What is expected
Write out only the opening lines of the entries, through the line with "grey.diffuse_color = (0.47, 0.47, 0.47, 1)".
BEGIN
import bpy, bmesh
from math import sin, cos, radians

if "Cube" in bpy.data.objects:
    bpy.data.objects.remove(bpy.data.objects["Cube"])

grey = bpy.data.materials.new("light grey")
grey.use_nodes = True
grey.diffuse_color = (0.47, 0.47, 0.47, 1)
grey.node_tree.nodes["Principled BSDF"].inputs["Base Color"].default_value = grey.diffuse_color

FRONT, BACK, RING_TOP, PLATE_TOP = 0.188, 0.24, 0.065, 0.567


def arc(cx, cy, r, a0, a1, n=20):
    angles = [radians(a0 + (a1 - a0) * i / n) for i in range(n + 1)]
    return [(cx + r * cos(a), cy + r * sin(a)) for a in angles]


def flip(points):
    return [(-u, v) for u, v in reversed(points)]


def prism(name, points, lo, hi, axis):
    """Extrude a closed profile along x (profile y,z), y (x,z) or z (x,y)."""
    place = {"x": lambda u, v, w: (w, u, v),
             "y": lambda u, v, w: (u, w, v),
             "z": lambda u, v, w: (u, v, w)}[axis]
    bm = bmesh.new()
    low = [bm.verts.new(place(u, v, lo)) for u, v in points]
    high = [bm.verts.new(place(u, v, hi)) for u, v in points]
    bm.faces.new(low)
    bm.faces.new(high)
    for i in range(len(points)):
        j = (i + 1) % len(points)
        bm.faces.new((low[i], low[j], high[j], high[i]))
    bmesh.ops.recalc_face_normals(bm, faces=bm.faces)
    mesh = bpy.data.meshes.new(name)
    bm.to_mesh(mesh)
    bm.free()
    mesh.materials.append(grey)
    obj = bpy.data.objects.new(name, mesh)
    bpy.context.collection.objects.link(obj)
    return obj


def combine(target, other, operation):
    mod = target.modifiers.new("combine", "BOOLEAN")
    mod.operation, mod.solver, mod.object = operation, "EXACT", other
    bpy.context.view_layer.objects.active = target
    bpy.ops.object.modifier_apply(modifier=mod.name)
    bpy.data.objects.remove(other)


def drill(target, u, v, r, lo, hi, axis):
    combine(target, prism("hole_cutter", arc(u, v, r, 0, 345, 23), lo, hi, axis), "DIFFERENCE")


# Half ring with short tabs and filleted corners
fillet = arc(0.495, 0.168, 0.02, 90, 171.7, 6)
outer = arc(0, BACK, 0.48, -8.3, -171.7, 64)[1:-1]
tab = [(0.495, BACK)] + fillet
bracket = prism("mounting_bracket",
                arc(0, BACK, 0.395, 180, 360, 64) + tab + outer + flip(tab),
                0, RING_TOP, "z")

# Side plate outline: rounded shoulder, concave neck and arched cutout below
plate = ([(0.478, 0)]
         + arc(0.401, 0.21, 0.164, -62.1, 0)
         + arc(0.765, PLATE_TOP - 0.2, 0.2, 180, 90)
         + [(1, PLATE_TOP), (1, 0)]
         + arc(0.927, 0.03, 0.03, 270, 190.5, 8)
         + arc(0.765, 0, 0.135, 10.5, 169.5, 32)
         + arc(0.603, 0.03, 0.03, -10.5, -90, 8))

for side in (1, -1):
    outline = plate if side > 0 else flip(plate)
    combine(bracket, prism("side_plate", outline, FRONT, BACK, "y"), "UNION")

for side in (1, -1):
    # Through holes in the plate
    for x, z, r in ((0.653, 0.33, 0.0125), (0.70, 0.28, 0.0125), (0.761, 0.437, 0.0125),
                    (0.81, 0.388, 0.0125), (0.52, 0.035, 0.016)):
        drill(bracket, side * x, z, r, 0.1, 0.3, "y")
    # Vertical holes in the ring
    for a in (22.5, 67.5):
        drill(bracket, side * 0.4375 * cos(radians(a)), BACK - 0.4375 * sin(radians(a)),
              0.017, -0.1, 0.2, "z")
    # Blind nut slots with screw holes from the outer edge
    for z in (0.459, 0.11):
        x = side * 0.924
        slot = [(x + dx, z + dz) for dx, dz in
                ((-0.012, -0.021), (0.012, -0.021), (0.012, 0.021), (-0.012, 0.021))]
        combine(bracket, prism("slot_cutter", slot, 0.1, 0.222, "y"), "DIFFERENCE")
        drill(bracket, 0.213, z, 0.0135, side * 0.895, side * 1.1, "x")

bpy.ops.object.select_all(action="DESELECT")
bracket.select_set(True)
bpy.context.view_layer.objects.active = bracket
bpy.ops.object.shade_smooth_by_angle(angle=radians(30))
END
Final answer
import bpy, bmesh
from math import sin, cos, radians

if "Cube" in bpy.data.objects:
    bpy.data.objects.remove(bpy.data.objects["Cube"])

grey = bpy.data.materials.new("light grey")
grey.use_nodes = True
grey.diffuse_color = (0.47, 0.47, 0.47, 1)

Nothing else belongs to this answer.